If U.S. owners follow their car-buying habits, the Lycoming version will outsell the diesel version by a 20 to 1 margin. But were not convinced that will happen. During our annual visit to the Sun n Fun fly-in, the subject of fuel prices came up repeatedly, suggesting to us that buyer psychology may be approaching a tipping point in the performance-versus-economy equation. If thats true, Diamonds delayed diesel introduction may, in fact, be perfect timing.
We arent taking the position of being diesel fundamentalists, Peter Maurer told us, We are airframers. We build airplanes. That means integrating other technologies, including diesel. We are going to hedge our bets so we can react to economic conditions. If buyers want diesels, we have them. Were building them.
Of all the engine initiatives weve examined, the Diamond/Thielert diesel project has been the most successful. Its delivering diesel twins and European buyers are pottering around in some 130-plus diesel-powered Stars. In the U.S.-thanks to cheap gas prices and the tenaciousness of leaded fuel-diesels havent made such inroads. FADECs for existing gasoline engines have fared even more poorly, eliciting a giant yawn from buyers. Rising fuel prices might not help the FADEC initiative much if the pricier gas still contains lead. Thus far, the quest for economy hasnt been a player in FADEC sales and the quest for octane remains a non-starter.

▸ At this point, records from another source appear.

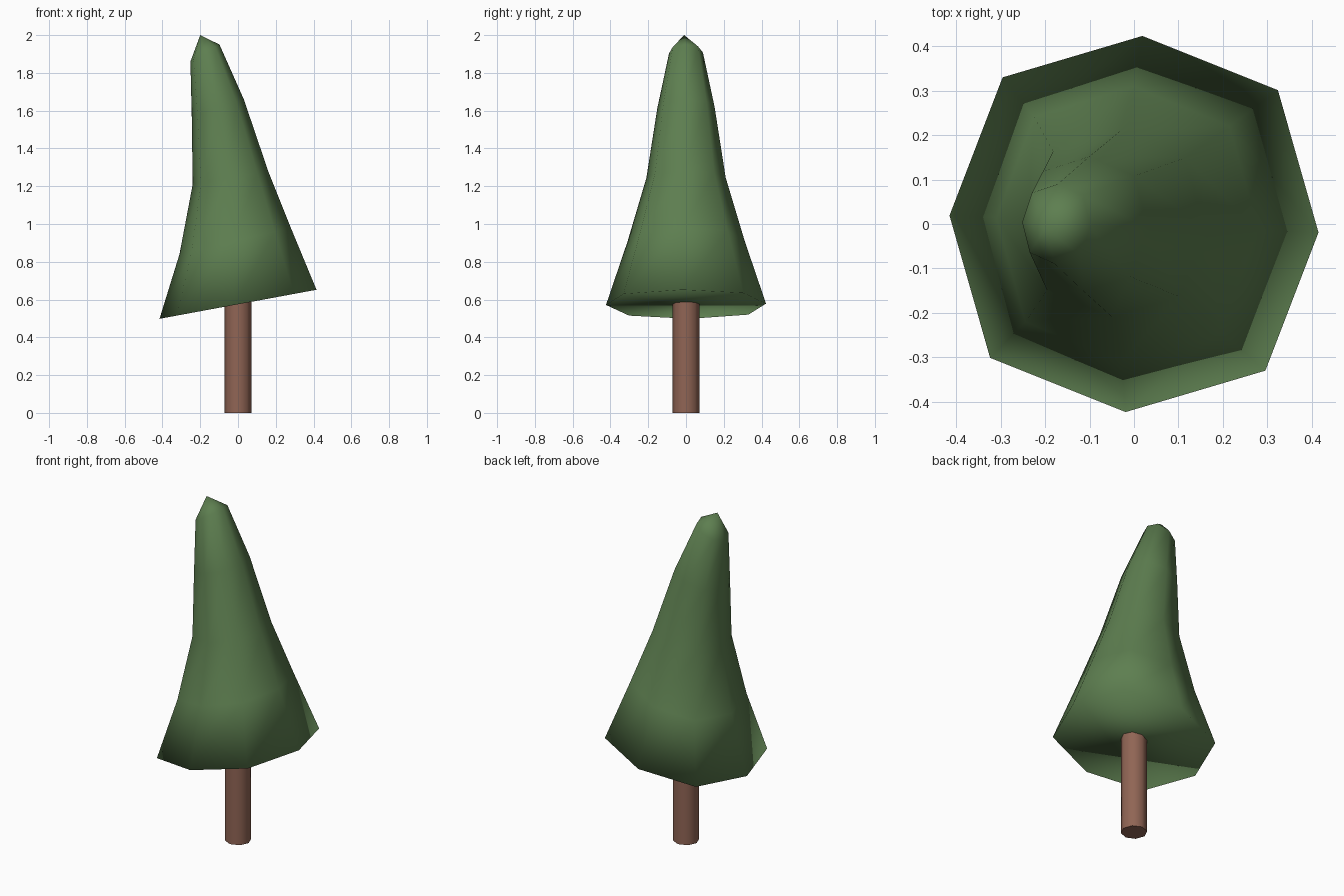
import bpy, bmesh, math

if "Cube" in bpy.data.objects:
    bpy.data.objects.remove(bpy.data.objects["Cube"])


def finish(name, bm, color):
    bmesh.ops.recalc_face_normals(bm, faces=bm.faces)
    for f in bm.faces:
        f.smooth = True
    mesh = bpy.data.meshes.new(name)
    bm.to_mesh(mesh)
    bm.free()
    obj = bpy.data.objects.new(name, mesh)
    bpy.context.collection.objects.link(obj)
    mat = bpy.data.materials.new(name + "_color")
    mat.diffuse_color = (*color, 1)
    mat.use_nodes = True
    mat.node_tree.nodes["Principled BSDF"].inputs["Base Color"].default_value = mat.diffuse_color
    mesh.materials.append(mat)
    return obj


def loft(rings, apex=None, twist=-2.6, square=1.0):
    """Skin eight-sided rings (centre x, centre z, x radius, y radius, x tilt)."""
    bm = bmesh.new()
    loops = []
    for cx, cz, rx, ry, tilt in rings:
        loop = []
        for i in range(8):
            a = math.radians(45 * i + twist)
            s = square if i % 2 else 1.0
            c = math.cos(a) * s
            loop.append(bm.verts.new((cx + rx * c, ry * math.sin(a) * s, cz + tilt * c)))
        loops.append(loop)
    for lo, hi in zip(loops, loops[1:]):
        for i in range(8):
            j = (i + 1) % 8
            bm.faces.new((lo[i], lo[j], hi[j], hi[i]))
    bm.faces.new(loops[0][::-1])
    top = loops[-1]
    if apex:
        tip = bm.verts.new(apex)
        for i in range(8):
            bm.faces.new((top[i], top[(i + 1) % 8], tip))
    else:
        bm.faces.new(top)
    return bm


# Leaning foliage cone with a tilted flat underside
foliage = loft([
    (0.0, 0.575, 0.416, 0.424, 0.077),
    (-0.015, 0.91, 0.295, 0.31, 0.07),
    (-0.04, 1.245, 0.20, 0.21, 0.035),
    (-0.107, 1.615, 0.138, 0.152, 0.045),
    (-0.175, 1.905, 0.077, 0.09, 0.045),
], apex=(-0.20, -0.01, 2.0), square=1.055)
finish("foliage", foliage, (0.11, 0.21, 0.08))

# Straight octagonal trunk, its top hidden just inside the foliage
trunk = finish("trunk", loft([
    (0, 0, 0.072, 0.072, 0),
    (0, 0.59, 0.072, 0.072, 0),
]), (0.28, 0.13, 0.09))
bpy.context.view_layer.objects.active = trunk
trunk.select_set(True)
bpy.ops.object.shade_smooth_by_angle(angle=math.radians(60))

At this juncture, we cant tell if the diesel revolution has a firm foothold or is merely a flash-in-the-pan fad. Our guess is the former, however. Diamond has sold more of these airplanes than we thought they would and despite the lack of a U.S. market entry, theyre further along than we imagined they would be.
Two things could squash the diesel initiative: The discovery of a giant, heretofore unknown ocean of oil, or some other reason for a sharp decline in oil prices, or the emergence of some dreadful design fault in the Thielert diesels that make them incapable of reaching a 2000-hour TBO.
Were pretty sure the oil ocean thing is not going to happen, so its up to Thielert and Diamond to prove that the 200,000-mile reputation diesels have earned in cars can be carried over to airplanes.